MOOCing | Massive Open Online Courses have been a tsunami in higher education since their first inception about a year or two ago. Having Ivy League US universities start offering online courses for free was just a revolution, as attested by the >100,000 people that would register for a single course!
MOOCs are the ‘next big thing’, although their place in education is not all clear yet. Will they destroy or merely supplement the traditional university system as we know it? Although it’s true that MOOCs right now are a wake-up call for most colleges in North America, what will their impact be on universities across the globe? Will universities flounder as MOOCs will be rising everywhere?

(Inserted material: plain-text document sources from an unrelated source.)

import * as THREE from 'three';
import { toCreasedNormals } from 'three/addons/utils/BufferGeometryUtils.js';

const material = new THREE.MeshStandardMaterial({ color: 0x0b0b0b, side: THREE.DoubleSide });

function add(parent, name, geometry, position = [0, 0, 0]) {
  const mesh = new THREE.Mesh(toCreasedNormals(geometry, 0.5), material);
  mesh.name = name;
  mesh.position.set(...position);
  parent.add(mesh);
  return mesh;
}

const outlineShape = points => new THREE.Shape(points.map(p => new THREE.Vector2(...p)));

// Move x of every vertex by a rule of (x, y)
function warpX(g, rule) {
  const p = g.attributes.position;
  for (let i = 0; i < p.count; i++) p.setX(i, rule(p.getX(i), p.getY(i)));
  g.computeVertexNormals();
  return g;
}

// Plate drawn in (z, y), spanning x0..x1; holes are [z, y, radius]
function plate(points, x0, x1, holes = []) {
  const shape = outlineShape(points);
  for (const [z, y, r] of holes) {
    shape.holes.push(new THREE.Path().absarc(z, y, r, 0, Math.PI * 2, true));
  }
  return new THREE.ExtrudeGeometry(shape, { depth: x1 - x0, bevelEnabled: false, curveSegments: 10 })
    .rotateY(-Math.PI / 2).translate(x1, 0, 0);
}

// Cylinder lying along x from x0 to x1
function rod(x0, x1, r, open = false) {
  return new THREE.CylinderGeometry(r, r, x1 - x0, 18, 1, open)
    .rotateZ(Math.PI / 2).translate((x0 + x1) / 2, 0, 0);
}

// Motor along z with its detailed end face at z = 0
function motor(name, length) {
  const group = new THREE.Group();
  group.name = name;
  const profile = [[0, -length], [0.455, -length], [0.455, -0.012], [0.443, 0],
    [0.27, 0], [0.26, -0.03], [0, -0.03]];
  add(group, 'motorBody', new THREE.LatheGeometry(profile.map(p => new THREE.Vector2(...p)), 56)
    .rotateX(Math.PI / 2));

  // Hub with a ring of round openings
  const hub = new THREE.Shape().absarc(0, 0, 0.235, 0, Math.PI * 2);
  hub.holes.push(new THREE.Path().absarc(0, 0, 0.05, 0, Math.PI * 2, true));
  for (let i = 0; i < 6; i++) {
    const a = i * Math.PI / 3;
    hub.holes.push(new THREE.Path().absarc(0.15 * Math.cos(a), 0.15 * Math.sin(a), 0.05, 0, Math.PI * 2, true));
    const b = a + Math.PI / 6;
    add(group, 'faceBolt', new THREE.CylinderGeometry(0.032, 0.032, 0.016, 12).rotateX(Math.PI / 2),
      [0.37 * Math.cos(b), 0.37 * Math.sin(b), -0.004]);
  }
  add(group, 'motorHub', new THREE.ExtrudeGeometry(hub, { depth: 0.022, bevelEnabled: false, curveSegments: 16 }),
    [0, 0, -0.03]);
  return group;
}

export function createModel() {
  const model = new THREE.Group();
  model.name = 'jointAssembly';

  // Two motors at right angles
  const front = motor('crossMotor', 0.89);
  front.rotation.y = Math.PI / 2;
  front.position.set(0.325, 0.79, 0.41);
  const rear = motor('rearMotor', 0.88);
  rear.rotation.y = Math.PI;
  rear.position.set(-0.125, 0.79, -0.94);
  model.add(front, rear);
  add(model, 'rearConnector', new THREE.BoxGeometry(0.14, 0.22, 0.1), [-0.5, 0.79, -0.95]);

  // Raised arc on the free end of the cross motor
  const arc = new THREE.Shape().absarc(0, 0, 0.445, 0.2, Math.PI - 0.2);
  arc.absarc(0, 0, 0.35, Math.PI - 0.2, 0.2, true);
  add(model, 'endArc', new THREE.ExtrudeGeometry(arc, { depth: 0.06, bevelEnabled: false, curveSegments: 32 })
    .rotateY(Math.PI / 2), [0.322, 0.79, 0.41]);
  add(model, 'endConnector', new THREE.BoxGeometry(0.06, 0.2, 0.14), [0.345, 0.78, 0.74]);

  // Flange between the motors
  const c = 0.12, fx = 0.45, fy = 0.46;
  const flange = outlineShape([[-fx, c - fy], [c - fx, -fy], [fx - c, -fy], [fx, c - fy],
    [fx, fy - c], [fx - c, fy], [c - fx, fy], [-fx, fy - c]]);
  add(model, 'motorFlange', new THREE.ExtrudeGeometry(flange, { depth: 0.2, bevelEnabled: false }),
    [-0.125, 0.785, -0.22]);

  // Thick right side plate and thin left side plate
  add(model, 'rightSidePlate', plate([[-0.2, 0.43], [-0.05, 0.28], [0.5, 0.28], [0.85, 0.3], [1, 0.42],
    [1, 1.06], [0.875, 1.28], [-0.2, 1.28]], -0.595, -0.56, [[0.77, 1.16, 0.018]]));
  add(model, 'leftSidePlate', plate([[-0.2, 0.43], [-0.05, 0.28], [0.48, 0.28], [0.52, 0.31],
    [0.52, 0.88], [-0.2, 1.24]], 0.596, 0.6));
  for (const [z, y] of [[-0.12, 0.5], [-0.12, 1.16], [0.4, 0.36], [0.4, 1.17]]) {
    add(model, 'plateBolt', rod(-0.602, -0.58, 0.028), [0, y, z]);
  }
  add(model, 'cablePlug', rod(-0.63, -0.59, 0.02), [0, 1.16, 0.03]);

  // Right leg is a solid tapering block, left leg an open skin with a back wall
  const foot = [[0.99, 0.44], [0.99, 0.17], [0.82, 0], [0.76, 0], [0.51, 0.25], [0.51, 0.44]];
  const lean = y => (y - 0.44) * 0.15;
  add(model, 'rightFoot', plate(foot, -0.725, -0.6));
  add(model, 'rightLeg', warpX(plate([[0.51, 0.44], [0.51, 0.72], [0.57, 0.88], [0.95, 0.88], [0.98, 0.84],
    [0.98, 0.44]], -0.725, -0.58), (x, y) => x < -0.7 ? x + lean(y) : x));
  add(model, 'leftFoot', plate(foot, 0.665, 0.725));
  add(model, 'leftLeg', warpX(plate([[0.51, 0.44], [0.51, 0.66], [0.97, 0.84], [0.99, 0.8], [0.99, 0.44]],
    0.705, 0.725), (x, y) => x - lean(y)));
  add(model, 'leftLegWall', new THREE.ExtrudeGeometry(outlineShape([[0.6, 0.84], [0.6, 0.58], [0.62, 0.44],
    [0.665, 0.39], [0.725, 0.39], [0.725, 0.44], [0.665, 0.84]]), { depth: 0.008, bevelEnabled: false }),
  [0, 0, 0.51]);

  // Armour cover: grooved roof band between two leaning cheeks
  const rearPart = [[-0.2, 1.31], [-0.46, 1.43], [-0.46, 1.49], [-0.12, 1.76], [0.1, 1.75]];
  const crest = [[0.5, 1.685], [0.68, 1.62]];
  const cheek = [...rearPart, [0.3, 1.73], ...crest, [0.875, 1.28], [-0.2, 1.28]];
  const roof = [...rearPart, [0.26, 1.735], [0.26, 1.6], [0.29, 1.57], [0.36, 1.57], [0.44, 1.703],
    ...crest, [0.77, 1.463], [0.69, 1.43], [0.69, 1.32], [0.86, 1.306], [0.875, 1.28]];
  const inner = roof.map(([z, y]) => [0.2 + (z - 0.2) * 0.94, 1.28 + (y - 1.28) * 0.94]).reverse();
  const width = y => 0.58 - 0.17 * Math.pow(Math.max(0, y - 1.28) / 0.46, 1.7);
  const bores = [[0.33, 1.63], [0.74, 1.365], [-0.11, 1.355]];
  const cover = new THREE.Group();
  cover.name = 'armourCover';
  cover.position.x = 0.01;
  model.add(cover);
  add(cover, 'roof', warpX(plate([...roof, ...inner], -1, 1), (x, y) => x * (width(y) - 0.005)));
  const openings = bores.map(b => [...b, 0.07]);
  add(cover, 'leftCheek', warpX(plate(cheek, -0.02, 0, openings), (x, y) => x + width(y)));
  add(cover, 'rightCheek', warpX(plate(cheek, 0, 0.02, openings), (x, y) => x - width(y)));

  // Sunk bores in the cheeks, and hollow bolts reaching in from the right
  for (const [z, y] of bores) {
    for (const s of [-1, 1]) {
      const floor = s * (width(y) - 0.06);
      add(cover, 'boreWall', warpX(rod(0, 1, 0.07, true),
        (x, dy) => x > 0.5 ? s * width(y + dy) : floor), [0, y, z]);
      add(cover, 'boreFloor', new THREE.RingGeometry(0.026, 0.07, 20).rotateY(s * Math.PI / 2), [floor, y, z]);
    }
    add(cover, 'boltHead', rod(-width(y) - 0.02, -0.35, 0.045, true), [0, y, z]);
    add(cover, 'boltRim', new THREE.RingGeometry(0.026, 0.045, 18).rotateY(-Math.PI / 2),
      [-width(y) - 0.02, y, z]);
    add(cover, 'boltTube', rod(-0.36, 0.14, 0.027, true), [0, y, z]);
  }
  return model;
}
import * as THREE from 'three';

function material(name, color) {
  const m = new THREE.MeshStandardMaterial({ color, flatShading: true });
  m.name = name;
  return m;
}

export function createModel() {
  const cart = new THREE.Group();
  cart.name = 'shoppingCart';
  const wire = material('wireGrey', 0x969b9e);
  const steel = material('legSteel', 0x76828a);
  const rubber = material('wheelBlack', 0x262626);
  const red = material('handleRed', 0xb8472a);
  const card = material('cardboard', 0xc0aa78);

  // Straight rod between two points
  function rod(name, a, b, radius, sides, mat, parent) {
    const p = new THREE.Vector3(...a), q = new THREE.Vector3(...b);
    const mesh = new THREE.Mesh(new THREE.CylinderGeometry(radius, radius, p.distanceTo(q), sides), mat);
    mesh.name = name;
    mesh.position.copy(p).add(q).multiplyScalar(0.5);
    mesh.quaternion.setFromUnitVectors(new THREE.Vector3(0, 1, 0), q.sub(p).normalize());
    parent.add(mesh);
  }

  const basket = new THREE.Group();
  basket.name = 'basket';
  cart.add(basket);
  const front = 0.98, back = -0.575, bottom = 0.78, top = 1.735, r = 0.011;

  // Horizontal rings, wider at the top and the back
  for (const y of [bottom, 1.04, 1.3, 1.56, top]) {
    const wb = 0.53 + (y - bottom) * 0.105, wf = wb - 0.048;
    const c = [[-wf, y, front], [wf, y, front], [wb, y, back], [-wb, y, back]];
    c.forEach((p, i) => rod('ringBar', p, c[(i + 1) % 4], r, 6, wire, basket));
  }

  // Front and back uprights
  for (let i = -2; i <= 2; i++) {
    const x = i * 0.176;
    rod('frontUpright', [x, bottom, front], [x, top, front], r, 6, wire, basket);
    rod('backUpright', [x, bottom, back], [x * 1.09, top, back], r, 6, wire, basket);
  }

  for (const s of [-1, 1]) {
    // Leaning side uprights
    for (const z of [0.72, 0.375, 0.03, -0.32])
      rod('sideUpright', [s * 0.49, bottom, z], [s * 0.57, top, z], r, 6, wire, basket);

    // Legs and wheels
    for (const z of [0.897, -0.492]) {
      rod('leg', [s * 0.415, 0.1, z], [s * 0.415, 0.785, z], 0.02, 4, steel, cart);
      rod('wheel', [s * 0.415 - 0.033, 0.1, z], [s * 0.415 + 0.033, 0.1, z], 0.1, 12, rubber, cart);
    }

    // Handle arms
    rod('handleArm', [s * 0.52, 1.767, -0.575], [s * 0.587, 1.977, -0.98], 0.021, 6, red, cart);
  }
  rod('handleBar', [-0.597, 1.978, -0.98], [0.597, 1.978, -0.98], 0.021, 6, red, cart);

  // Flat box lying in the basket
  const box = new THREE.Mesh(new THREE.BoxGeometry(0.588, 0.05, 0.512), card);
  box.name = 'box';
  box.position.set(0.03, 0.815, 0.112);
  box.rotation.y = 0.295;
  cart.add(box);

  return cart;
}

Maybe some universities or departments will disappear, but most likely not all. After all, not everything can be learned online. However, it’s to be expected that MOOCs will not just serve as advertisement for on-campus courses, as proposed by Randy Riddle at Duke University. The thousands of students who sign up for online courses at Stanford don’t all want to go there, nor do they care about MOOCs or on-campus programs offered by smaller colleges or universities.
In any case, now’s probably a good time to start getting involved in teaching online courses. Start small, and start locally. See for example how you could teach only a module of one of your existing courses completely online. We (blog co-author M.G. and I) have been doing just that for a module on “Digital Learning Design” which is part of a professional training currently restricted to new recruits at our Faculty. The experience has been quite positive, so we are now proudly continuing and expanding into 2013!
Whether you will be flipping, clicking, MOOCing, or doing it all at the same time, we’d like to wish you a happy and successful new year 2013!
Presented By: Online Colleges